■ What you should do:
Only lines below containing the string "UNION" should be counted; please give that count by itself.

■ Task inputs:
--------

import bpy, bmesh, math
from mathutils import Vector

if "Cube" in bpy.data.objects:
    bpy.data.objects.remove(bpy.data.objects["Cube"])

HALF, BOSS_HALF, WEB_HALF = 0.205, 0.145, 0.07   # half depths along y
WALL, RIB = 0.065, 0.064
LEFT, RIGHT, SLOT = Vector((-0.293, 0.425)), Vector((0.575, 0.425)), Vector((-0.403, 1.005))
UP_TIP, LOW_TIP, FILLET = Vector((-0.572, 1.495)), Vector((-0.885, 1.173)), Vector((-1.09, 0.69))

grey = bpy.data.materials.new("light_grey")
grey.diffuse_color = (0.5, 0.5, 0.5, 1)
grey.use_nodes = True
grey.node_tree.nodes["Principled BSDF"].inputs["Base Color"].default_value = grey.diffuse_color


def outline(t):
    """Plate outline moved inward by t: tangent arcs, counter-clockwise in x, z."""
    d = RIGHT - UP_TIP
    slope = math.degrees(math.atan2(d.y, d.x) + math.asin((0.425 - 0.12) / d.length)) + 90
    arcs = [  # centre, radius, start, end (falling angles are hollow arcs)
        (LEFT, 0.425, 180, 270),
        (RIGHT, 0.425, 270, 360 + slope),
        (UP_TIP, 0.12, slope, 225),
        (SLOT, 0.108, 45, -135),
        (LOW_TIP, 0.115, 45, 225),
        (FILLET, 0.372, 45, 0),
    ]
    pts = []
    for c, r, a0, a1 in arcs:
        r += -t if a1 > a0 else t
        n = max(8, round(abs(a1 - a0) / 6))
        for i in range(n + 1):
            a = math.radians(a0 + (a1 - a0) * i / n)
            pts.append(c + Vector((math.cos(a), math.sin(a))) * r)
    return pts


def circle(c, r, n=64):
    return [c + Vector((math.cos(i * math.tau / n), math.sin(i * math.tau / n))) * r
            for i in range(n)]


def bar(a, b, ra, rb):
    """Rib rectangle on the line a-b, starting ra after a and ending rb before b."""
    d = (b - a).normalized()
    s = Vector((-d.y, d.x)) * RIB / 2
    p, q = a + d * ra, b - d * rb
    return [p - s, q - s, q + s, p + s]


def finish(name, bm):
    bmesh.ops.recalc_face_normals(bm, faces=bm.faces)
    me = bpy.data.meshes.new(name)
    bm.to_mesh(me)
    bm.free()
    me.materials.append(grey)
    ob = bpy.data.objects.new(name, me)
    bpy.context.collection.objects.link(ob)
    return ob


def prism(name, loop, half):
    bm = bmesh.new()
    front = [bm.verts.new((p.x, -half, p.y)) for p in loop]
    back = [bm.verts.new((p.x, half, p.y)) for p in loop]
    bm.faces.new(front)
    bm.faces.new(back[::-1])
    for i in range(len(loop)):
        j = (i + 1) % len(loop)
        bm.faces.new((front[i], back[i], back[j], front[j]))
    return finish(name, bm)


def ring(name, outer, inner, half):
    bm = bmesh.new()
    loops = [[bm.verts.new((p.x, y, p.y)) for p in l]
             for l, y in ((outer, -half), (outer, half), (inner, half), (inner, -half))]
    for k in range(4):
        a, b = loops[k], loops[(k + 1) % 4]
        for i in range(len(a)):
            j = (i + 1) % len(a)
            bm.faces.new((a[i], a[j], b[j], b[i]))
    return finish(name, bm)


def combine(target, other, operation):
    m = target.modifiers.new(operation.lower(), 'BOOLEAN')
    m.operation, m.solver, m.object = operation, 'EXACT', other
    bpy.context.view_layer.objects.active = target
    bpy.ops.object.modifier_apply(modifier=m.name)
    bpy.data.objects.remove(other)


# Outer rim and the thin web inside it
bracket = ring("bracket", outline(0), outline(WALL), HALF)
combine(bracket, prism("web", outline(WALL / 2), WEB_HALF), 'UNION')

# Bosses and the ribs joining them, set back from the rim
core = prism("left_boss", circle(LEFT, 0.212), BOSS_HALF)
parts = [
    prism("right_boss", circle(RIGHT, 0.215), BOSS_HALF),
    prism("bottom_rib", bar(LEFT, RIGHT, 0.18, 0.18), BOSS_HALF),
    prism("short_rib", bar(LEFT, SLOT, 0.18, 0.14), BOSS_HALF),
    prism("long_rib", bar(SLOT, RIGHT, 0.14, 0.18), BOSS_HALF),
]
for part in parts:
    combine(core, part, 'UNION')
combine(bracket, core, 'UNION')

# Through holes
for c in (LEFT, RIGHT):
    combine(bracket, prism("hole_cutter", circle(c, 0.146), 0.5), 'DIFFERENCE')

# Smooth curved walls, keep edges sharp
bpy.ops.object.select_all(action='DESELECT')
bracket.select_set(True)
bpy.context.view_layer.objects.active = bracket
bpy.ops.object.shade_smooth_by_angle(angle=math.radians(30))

--------

■ Expected output:
3